No matter the reason, financial infidelity will cause friction — potentially even separation and divorce, says Dr. Patel. “When you hide financial matters from your partner, you’re showing that, on some level, you don’t trust them enough to be honest with them. Sooner or later, the deception is bound to come out, and when it does, your partner won’t trust you, either,” she says. “It will have financial consequences of its own. A few secret purchases may cause your budget to fail at the least.”
It is a breach of trust between the partners, and a key part of recovery is finding a way to restore the trust, says Dr. Patel. “The first step, like in any other conflict, will be to communicate,” says Dr. Shah. “Be open about finances and one step that could work out in resolving things is to work out an agreement with your partner about what is acceptable and what isn’t.”

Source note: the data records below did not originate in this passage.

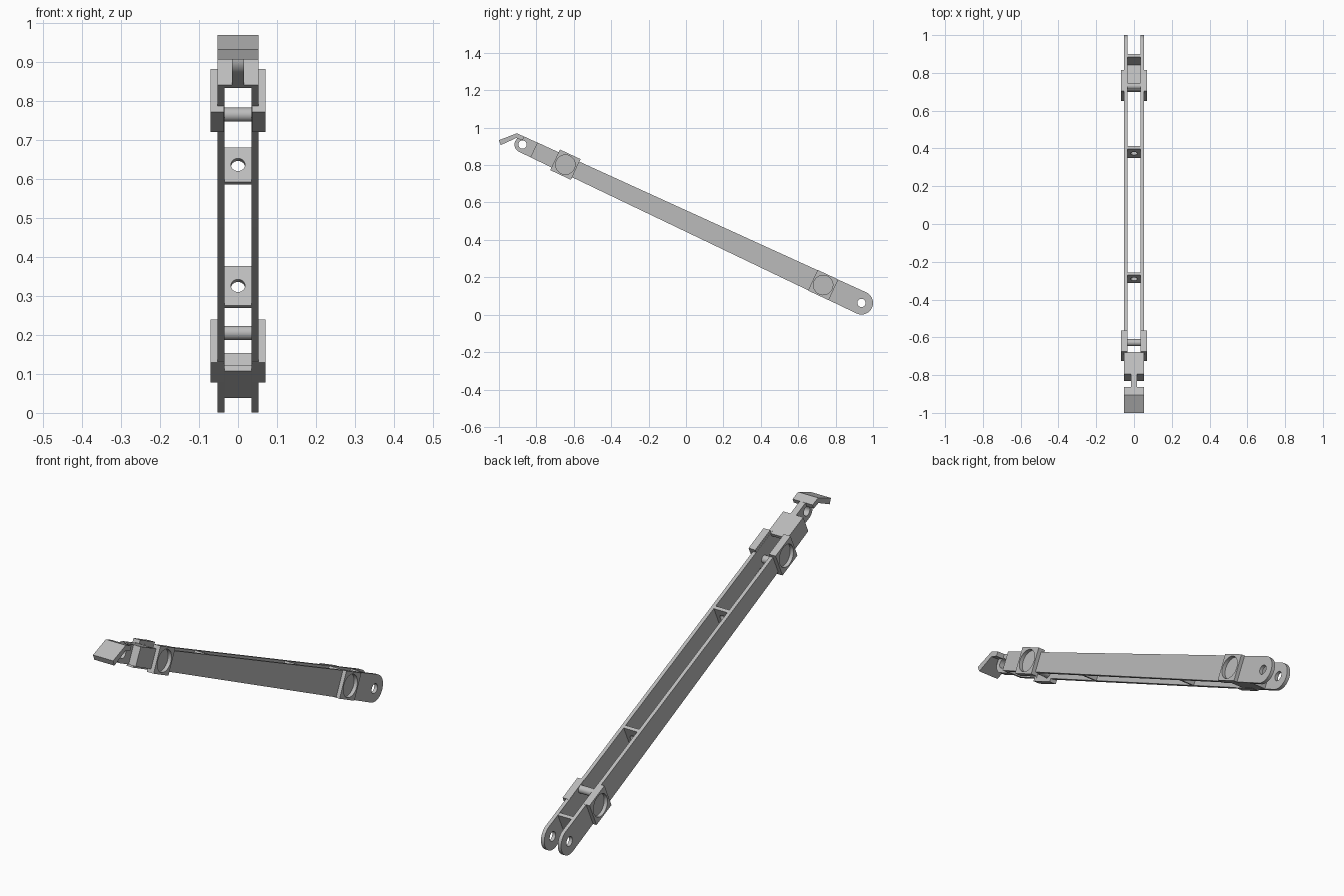
import bpy, bmesh, math

cube = bpy.data.objects.get("Cube")
if cube:
    bpy.data.objects.remove(cube, do_unlink=True)

steel = bpy.data.materials.new("grey_metal")
steel.use_nodes = True
GREY = (0.5, 0.5, 0.5, 1)
steel.diffuse_color = GREY
steel.node_tree.nodes["Principled BSDF"].inputs["Base Color"].default_value = GREY

# The arm slopes up towards the front: u runs along it, v across it
SLOPE = math.radians(25.04)
C, S = math.cos(SLOPE), math.sin(SLOPE)
REAR_Y, REAR_Z = 0.938, 0.063
INNER, OUTER, HUB_X = 0.035, 0.052, 0.07
T = 0.016
FORK_U, TIP_U = 1.932, 2.0


def place(x, u, v):
    return (x, REAR_Y - C * u + S * v, REAR_Z + S * u + C * v)


def half(u):
    """Half depth of the tapering arm."""
    return 0.062 - 0.0095 * u


def arc(u, v, r, a0=0, a1=360, n=32):
    steps = n if a1 - a0 == 360 else n + 1
    angles = [math.radians(a0 + (a1 - a0) * i / n) for i in range(steps)]
    return [(u + r * math.cos(a), v + r * math.sin(a)) for a in angles]


def box(u0, u1, v0, v1):
    return [(u0, v0), (u1, v0), (u1, v1), (u0, v1)]


def finish(name, bm):
    bmesh.ops.recalc_face_normals(bm, faces=bm.faces)
    mesh = bpy.data.meshes.new(name)
    bm.to_mesh(mesh)
    bm.free()
    mesh.materials.append(steel)
    ob = bpy.data.objects.new(name, mesh)
    bpy.context.collection.objects.link(ob)
    bpy.ops.object.select_all(action="DESELECT")
    ob.select_set(True)
    bpy.context.view_layer.objects.active = ob
    bpy.ops.object.shade_smooth_by_angle(angle=math.radians(30))
    return ob


def extrude(name, loops, axis, start, end):
    """Fill an outline (first loop) with holes (the others) and extrude it."""
    bm = bmesh.new()
    edges = []
    for loop in loops:
        verts = [bm.verts.new(axis(a, b, start)) for a, b in loop]
        edges += [bm.edges.new((verts[i - 1], verts[i])) for i in range(len(verts))]
    bmesh.ops.triangle_fill(bm, use_beauty=True, use_dissolve=False, edges=edges)
    ret = bmesh.ops.extrude_face_region(bm, geom=bm.faces[:])
    shift = [e - s for s, e in zip(axis(0, 0, start), axis(0, 0, end))]
    moved = [g for g in ret["geom"] if isinstance(g, bmesh.types.BMVert)]
    bmesh.ops.translate(bm, verts=moved, vec=shift)
    return finish(name, bm)


def side(name, loops, x0, x1):
    """Side profile in (u, v), extruded across the width."""
    return extrude(name, loops, lambda u, v, x: place(x, u, v), x0, x1)


def across(name, loops, u0, u1):
    """Cross-section in (x, v), extruded along the arm."""
    return extrude(name, loops, lambda x, v, u: place(x, u, v), u0, u1)


# Side plates with rounded rear lugs, and square hubs with round recesses
rail = arc(0, 0, half(0), 90, 270, 24) + [(FORK_U, -half(FORK_U)), (FORK_U, half(FORK_U))]
HUB = 0.061
for label, s in (("left", 1), ("right", -1)):
    side(label + "_rail", [rail, arc(0, 0, 0.022)], s * INNER, s * OUTER)
    for end, u in (("rear", 0.226), ("front", 1.747)):
        square = box(u - HUB, u + HUB, -HUB, HUB)
        name = label + "_" + end + "_hub"
        side(name, [square, arc(u, 0, 0.052)], s * OUTER, s * HUB_X)
        side(name + "_backing", [square], s * (INNER + 0.0005), s * (OUTER + 0.0005))

# Pierced webs between the side plates
for name, u in (("rear_web", 0.623), ("front_web", 1.357)):
    h = half(u)
    across(name, [box(-INNER, INNER, -h, h), arc(0, 0, 0.018)], u - T, u)

# Rear bulkhead and floor
across("rear_bulkhead", [box(-INNER, INNER, -0.06, 0.06)], 0.071, 0.087)
side("rear_floor", [box(0.075, 0.235, -0.06, -0.044)], -INNER, INNER)

# Cross pins
for name, u, v in (("rear_pin", 0.249, 0.041), ("front_pin", 1.716, -0.026)):
    side(name, [arc(u, v, 0.018, n=24)], -INNER, INNER)

# Front bulkhead and top cover
h = half(FORK_U)
across("front_bulkhead", [box(-OUTER, OUTER, -h, h)], FORK_U - T, FORK_U + 0.001)
side("front_cover", [box(1.804, FORK_U, h - T, h + 0.0005)], -OUTER, OUTER)

# Narrow tongue with an eye
h = half(TIP_U)
tongue = [(FORK_U, h), (FORK_U, -h)] + arc(TIP_U, 0, h, -90, 90, 24)
side("front_tongue", [tongue, arc(TIP_U, 0, 0.022)], -0.015, 0.015)

# Bent hook plate on the tongue
hook = [(-1.0, 0.933), (-0.905, 0.970), (-0.864, 0.952), (-0.873, 0.932),
        (-0.907, 0.945), (-0.990, 0.907)]
extrude("front_hook", [hook], lambda y, z, x: (x, y, z), -OUTER, OUTER)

Ultimately, it boils down to understanding between the couple. “The reason you look at bills and statements together is not so that you can keep a check on each other or don’t trust each other enough. The practice will only restore financial trust, and at least keep you from overshooting the budget.”